Your goal
Verbatim, and with nothing else, reproduce the data below from its first line through the line containing "bpy.ops.object.shade_smooth_by_angle(angle=math.radians(angle))".

▼

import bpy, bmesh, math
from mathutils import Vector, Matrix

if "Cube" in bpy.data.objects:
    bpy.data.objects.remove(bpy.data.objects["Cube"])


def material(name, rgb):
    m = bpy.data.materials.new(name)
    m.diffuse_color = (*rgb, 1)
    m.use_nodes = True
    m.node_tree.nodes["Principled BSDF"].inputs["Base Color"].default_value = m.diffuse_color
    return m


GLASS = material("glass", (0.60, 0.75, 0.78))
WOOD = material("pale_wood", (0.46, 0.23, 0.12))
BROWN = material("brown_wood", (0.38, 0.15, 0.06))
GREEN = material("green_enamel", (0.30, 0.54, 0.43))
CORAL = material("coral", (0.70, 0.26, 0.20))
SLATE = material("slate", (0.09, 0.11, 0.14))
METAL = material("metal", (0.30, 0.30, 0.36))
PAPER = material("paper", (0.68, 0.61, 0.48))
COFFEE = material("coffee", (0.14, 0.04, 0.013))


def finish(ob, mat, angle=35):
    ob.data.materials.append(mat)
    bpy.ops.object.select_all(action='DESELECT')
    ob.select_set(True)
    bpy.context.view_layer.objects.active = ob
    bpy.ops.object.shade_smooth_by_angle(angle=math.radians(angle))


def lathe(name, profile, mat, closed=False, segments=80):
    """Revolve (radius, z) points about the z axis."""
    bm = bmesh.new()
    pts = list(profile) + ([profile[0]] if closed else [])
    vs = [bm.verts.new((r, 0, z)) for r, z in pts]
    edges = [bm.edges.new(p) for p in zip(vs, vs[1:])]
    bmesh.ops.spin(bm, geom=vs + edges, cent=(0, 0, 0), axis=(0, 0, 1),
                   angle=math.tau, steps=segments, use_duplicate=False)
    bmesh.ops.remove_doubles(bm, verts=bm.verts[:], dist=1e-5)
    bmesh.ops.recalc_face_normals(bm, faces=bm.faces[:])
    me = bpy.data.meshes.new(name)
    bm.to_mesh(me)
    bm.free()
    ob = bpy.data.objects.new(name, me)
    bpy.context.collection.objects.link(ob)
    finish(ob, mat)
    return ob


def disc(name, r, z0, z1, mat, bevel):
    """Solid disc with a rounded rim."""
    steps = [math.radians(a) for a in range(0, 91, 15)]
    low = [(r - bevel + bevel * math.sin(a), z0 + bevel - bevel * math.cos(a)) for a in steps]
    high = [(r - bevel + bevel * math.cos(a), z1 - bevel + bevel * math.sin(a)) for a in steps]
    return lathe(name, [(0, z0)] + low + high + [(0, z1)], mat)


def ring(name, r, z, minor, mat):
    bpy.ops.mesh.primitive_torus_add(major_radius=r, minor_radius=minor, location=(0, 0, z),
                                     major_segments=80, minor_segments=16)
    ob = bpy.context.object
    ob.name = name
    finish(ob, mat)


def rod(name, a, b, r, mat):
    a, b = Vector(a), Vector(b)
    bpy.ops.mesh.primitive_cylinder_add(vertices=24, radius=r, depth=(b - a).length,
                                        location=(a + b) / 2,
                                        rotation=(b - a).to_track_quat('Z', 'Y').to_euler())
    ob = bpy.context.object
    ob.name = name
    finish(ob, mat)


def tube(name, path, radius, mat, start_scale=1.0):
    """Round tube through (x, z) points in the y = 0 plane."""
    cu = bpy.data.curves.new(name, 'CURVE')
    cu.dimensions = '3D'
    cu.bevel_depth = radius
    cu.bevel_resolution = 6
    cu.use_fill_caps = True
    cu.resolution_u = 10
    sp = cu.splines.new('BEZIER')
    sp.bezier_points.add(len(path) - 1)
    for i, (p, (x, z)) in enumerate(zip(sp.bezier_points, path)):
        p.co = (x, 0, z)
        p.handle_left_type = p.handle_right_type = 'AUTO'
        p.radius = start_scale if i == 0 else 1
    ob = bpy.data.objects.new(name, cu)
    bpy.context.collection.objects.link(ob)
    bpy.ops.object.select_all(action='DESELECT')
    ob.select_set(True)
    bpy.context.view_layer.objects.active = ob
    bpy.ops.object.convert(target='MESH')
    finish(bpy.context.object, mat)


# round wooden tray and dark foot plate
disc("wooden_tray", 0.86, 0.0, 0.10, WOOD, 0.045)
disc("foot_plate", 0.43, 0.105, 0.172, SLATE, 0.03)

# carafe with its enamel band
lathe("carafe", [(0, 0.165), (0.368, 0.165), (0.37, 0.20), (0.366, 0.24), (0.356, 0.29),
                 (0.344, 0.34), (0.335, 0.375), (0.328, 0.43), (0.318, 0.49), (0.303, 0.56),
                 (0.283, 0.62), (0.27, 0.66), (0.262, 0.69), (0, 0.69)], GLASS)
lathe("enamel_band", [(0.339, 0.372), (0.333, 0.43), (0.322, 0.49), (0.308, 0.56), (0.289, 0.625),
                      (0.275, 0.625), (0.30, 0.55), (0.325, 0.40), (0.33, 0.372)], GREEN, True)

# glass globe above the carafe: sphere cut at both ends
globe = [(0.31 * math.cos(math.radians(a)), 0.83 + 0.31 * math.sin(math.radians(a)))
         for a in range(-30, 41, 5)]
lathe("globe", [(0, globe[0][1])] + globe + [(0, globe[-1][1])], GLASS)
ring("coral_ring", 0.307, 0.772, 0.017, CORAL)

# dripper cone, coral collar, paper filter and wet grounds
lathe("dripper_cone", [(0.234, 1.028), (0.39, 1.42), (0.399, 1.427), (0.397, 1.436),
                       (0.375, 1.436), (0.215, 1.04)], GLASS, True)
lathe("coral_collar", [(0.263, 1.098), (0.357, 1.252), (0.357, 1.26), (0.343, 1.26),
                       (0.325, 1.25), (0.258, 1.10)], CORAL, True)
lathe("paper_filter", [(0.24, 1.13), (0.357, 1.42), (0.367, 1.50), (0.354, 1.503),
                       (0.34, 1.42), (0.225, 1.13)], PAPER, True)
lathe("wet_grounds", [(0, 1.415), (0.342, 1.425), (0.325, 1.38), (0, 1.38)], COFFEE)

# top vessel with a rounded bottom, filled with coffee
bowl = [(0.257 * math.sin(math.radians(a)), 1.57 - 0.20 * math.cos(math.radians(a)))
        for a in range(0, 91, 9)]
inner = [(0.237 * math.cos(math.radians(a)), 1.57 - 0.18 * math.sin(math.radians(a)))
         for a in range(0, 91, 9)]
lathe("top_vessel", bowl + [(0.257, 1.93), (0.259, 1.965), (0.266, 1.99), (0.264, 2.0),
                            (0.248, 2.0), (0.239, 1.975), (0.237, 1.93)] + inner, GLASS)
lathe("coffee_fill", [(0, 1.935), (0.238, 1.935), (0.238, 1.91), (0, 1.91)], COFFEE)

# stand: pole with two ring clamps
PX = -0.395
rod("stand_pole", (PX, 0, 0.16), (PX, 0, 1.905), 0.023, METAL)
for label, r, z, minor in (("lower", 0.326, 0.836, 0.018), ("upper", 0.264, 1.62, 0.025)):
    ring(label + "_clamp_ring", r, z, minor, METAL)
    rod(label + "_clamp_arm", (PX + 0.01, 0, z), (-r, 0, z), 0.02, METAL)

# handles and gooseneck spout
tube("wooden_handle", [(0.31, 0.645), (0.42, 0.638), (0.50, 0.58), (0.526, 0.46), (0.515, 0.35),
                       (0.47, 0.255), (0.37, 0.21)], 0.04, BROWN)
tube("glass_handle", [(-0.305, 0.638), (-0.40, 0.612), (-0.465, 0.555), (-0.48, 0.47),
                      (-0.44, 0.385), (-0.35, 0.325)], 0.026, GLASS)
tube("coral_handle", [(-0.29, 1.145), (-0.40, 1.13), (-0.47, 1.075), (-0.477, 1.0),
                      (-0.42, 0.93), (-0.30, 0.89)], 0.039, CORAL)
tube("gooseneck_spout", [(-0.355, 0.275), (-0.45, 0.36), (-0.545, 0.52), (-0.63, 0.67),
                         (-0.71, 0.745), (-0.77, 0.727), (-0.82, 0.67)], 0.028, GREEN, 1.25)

▲

Result for this exercise
import bpy, bmesh, math
from mathutils import Vector, Matrix

if "Cube" in bpy.data.objects:
    bpy.data.objects.remove(bpy.data.objects["Cube"])


def material(name, rgb):
    m = bpy.data.materials.new(name)
    m.diffuse_color = (*rgb, 1)
    m.use_nodes = True
    m.node_tree.nodes["Principled BSDF"].inputs["Base Color"].default_value = m.diffuse_color
    return m


GLASS = material("glass", (0.60, 0.75, 0.78))
WOOD = material("pale_wood", (0.46, 0.23, 0.12))
BROWN = material("brown_wood", (0.38, 0.15, 0.06))
GREEN = material("green_enamel", (0.30, 0.54, 0.43))
CORAL = material("coral", (0.70, 0.26, 0.20))
SLATE = material("slate", (0.09, 0.11, 0.14))
METAL = material("metal", (0.30, 0.30, 0.36))
PAPER = material("paper", (0.68, 0.61, 0.48))
COFFEE = material("coffee", (0.14, 0.04, 0.013))


def finish(ob, mat, angle=35):
    ob.data.materials.append(mat)
    bpy.ops.object.select_all(action='DESELECT')
    ob.select_set(True)
    bpy.context.view_layer.objects.active = ob
    bpy.ops.object.shade_smooth_by_angle(angle=math.radians(angle))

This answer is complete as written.